To do ::
Copy the lines below exactly, starting with the first and finishing with the one holding "cu = bpy.data.curves.new(name, 'CURVE')"; do not copy the pictures.
════════════════
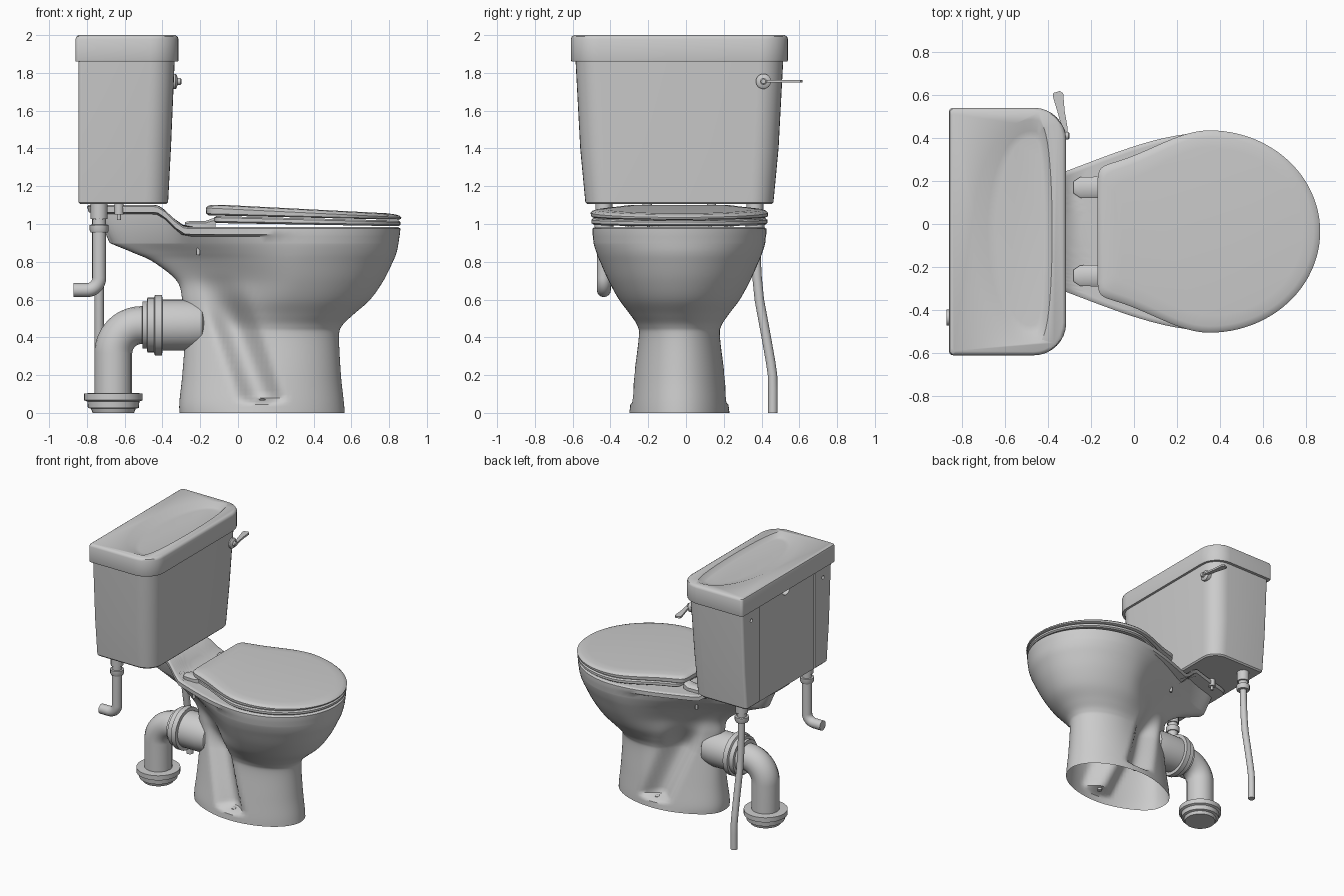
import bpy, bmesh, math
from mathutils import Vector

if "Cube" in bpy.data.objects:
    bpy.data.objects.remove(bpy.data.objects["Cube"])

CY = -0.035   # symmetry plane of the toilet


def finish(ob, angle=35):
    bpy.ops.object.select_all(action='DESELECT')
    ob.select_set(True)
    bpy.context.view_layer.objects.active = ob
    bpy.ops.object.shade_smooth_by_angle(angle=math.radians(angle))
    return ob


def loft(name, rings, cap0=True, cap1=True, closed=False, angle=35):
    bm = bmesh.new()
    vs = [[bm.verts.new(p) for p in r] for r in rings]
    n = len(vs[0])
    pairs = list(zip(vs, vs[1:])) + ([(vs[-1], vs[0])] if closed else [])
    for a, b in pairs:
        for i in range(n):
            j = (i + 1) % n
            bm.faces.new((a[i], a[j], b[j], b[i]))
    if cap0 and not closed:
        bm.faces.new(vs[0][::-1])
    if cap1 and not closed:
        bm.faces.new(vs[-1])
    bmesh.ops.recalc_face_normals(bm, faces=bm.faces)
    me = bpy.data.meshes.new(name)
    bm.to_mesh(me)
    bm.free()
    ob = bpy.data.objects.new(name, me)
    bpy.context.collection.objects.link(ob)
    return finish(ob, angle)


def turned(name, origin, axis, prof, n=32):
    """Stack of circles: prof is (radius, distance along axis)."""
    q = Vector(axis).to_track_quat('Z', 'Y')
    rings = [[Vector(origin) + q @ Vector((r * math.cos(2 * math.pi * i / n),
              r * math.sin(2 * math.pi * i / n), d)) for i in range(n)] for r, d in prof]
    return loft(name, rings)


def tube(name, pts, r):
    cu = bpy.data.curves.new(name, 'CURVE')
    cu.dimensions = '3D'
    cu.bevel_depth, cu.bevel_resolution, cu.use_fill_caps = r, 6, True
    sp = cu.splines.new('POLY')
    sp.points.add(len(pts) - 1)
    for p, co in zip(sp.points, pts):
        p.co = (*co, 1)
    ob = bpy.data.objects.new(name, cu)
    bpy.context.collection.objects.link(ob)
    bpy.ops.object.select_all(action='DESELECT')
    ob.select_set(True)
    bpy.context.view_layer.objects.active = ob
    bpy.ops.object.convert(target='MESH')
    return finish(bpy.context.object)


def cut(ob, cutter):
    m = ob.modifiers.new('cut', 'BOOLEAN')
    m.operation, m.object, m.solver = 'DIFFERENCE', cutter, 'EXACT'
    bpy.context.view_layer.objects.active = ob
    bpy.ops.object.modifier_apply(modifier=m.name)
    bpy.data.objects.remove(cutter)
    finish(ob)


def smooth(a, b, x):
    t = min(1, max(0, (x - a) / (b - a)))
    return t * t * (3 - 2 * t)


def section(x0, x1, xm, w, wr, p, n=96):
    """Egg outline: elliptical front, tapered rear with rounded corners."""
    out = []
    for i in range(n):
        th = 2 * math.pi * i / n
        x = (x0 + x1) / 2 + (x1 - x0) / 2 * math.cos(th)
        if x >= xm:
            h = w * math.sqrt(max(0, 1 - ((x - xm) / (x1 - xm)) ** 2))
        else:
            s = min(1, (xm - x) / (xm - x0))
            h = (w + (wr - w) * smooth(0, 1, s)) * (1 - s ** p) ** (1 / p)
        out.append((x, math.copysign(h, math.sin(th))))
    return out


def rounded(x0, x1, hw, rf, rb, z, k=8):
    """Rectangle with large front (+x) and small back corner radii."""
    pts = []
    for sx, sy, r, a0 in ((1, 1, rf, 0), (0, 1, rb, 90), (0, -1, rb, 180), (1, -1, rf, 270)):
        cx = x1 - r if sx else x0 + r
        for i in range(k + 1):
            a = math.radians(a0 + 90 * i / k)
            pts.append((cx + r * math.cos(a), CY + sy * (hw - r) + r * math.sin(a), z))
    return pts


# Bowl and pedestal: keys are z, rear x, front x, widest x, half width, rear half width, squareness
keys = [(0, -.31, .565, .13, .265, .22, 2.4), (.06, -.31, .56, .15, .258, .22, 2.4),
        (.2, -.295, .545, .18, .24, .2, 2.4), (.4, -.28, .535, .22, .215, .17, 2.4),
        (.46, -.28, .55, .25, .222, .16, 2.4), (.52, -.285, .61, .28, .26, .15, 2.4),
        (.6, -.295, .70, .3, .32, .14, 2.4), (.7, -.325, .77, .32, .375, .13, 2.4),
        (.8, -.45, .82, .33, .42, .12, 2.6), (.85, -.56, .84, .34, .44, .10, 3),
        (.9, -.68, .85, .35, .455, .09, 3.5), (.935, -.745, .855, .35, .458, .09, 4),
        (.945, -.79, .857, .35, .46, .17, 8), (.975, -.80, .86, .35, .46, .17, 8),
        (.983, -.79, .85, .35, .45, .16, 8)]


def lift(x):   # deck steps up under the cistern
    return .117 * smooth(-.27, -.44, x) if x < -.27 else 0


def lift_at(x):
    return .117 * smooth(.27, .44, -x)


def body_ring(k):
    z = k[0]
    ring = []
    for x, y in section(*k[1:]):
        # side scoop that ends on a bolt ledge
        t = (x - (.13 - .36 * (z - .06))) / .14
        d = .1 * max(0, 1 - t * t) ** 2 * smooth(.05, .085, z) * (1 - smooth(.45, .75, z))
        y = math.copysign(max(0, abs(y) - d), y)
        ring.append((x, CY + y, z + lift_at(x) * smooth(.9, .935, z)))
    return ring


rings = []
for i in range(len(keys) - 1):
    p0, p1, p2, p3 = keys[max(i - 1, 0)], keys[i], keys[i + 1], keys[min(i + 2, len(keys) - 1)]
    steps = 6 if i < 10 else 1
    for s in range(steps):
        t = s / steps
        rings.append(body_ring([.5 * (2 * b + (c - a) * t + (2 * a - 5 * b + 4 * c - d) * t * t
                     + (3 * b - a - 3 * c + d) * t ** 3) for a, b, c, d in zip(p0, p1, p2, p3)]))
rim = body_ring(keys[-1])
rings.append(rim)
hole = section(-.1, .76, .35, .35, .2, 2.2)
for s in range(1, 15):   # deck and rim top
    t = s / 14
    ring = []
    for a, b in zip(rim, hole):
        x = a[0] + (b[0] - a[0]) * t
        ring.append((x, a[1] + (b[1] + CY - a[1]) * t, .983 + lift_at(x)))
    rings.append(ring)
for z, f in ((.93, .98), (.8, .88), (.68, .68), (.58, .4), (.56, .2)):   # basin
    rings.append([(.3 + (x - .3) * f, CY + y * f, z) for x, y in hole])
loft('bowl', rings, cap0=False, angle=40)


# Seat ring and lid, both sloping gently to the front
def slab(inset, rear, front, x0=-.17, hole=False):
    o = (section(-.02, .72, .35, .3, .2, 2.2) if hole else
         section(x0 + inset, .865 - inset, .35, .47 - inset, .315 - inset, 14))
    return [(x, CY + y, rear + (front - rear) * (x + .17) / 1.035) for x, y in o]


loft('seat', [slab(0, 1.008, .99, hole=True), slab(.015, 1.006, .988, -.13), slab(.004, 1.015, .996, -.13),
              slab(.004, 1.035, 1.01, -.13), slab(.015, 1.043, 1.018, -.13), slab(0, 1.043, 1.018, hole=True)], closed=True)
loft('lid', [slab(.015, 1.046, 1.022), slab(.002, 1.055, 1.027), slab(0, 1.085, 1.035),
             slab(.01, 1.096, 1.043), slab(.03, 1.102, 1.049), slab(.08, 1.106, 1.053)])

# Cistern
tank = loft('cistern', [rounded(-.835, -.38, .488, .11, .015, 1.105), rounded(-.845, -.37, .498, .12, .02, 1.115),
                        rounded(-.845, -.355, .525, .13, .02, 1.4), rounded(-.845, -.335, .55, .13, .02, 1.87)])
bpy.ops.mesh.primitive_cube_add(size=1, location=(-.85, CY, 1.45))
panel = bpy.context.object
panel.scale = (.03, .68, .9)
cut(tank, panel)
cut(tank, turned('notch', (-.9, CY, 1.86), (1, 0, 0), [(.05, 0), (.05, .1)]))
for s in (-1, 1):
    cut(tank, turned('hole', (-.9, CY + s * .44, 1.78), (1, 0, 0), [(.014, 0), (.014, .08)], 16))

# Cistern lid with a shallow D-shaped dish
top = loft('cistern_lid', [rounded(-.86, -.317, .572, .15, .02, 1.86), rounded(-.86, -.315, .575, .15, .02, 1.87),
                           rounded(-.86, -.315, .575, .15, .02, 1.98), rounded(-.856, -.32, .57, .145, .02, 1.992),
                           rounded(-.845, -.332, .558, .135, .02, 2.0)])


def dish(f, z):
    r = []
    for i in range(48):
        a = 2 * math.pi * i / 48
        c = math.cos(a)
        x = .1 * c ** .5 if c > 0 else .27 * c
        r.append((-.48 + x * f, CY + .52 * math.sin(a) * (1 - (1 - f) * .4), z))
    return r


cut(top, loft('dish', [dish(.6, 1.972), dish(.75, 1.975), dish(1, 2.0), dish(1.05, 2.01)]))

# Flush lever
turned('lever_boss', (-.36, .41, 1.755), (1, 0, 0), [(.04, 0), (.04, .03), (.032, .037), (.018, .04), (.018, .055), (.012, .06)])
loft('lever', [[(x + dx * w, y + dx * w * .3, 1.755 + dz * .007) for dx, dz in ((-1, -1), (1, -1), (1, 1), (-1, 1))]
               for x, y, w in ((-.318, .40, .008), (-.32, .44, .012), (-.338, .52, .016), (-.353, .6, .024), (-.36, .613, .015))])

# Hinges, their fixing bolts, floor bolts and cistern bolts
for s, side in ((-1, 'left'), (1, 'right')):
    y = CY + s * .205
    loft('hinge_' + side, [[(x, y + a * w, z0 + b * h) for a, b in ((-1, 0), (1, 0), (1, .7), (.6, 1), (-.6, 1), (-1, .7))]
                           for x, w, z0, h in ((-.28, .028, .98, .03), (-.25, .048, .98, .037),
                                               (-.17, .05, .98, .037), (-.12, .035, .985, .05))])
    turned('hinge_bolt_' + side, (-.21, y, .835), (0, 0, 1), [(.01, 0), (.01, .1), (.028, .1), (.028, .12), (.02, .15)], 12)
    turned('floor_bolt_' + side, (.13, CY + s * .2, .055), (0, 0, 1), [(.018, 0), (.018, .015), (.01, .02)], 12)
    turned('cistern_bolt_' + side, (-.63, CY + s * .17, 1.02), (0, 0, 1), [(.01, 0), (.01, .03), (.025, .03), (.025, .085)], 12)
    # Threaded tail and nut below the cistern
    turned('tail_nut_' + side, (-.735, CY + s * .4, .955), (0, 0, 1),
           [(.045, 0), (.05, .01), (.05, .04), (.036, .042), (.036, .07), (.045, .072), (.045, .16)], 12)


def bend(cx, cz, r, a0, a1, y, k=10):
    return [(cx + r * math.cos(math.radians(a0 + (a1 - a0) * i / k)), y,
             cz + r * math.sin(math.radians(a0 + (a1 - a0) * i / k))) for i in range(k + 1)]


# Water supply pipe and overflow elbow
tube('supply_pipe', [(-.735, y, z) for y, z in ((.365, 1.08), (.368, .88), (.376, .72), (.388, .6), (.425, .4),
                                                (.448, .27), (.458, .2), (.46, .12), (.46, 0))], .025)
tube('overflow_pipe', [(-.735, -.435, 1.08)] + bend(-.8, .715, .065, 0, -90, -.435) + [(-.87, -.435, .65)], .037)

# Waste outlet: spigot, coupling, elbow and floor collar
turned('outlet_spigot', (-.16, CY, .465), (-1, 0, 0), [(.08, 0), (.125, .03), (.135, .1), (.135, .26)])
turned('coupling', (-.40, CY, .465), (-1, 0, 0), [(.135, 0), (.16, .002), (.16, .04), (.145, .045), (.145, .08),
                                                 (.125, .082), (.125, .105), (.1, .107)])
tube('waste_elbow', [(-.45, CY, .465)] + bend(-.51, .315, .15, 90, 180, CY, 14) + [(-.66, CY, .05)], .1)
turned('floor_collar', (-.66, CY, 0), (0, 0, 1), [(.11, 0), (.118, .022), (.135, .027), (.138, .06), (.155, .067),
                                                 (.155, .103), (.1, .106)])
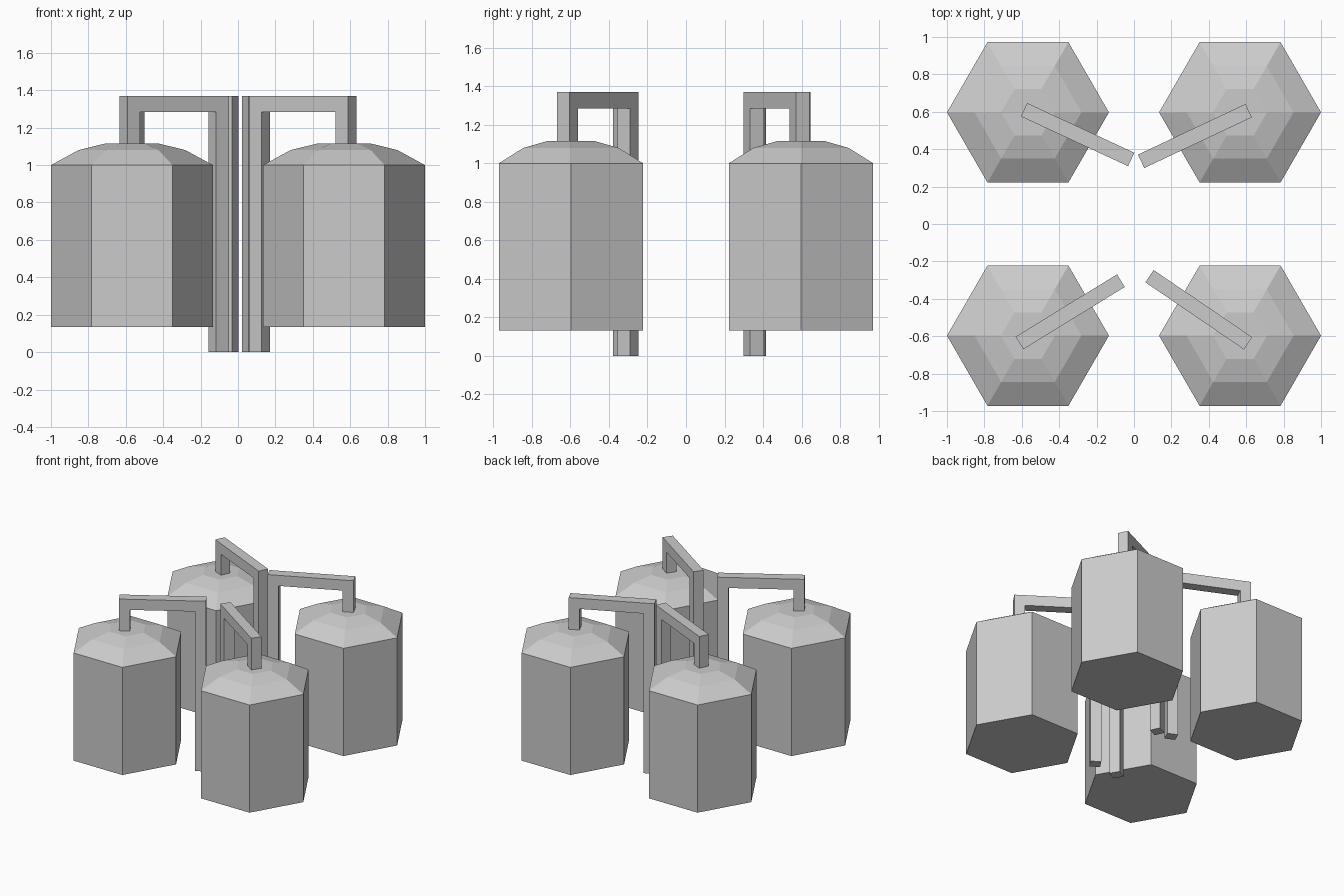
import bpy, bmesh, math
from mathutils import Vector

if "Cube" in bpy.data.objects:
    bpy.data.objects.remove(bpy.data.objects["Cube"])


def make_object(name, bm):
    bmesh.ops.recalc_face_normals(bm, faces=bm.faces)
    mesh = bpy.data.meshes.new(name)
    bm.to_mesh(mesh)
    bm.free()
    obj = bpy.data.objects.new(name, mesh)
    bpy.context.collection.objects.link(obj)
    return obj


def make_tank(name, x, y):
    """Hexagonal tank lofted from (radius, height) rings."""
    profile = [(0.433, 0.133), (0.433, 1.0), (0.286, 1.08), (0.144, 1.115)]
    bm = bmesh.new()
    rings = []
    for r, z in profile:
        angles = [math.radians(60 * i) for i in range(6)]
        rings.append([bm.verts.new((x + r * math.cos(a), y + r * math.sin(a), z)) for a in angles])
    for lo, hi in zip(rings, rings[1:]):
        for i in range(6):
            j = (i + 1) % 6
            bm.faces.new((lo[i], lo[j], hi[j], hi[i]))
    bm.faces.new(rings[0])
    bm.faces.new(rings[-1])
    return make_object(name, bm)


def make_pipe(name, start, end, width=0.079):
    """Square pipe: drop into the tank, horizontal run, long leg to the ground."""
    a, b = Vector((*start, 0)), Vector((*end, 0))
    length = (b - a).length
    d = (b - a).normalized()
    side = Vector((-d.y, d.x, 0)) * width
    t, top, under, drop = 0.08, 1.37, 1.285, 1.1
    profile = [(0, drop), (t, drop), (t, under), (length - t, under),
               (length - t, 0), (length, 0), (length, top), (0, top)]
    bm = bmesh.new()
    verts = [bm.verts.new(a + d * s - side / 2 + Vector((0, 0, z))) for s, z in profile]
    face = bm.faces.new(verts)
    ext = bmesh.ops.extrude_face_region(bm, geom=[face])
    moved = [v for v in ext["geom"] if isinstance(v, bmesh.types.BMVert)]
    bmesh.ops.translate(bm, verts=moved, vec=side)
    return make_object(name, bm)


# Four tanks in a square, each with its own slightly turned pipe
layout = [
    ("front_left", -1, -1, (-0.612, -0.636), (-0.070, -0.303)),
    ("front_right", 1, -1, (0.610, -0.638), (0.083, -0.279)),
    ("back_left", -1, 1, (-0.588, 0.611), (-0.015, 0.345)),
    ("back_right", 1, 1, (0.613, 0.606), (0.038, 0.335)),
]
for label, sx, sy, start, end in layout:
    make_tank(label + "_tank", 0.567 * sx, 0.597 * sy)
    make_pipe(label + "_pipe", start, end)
════════════════
Response to the exercise ::
import bpy, bmesh, math
from mathutils import Vector

if "Cube" in bpy.data.objects:
    bpy.data.objects.remove(bpy.data.objects["Cube"])

CY = -0.035   # symmetry plane of the toilet


def finish(ob, angle=35):
    bpy.ops.object.select_all(action='DESELECT')
    ob.select_set(True)
    bpy.context.view_layer.objects.active = ob
    bpy.ops.object.shade_smooth_by_angle(angle=math.radians(angle))
    return ob


def loft(name, rings, cap0=True, cap1=True, closed=False, angle=35):
    bm = bmesh.new()
    vs = [[bm.verts.new(p) for p in r] for r in rings]
    n = len(vs[0])
    pairs = list(zip(vs, vs[1:])) + ([(vs[-1], vs[0])] if closed else [])
    for a, b in pairs:
        for i in range(n):
            j = (i + 1) % n
            bm.faces.new((a[i], a[j], b[j], b[i]))
    if cap0 and not closed:
        bm.faces.new(vs[0][::-1])
    if cap1 and not closed:
        bm.faces.new(vs[-1])
    bmesh.ops.recalc_face_normals(bm, faces=bm.faces)
    me = bpy.data.meshes.new(name)
    bm.to_mesh(me)
    bm.free()
    ob = bpy.data.objects.new(name, me)
    bpy.context.collection.objects.link(ob)
    return finish(ob, angle)


def turned(name, origin, axis, prof, n=32):
    """Stack of circles: prof is (radius, distance along axis)."""
    q = Vector(axis).to_track_quat('Z', 'Y')
    rings = [[Vector(origin) + q @ Vector((r * math.cos(2 * math.pi * i / n),
              r * math.sin(2 * math.pi * i / n), d)) for i in range(n)] for r, d in prof]
    return loft(name, rings)


def tube(name, pts, r):
    cu = bpy.data.curves.new(name, 'CURVE')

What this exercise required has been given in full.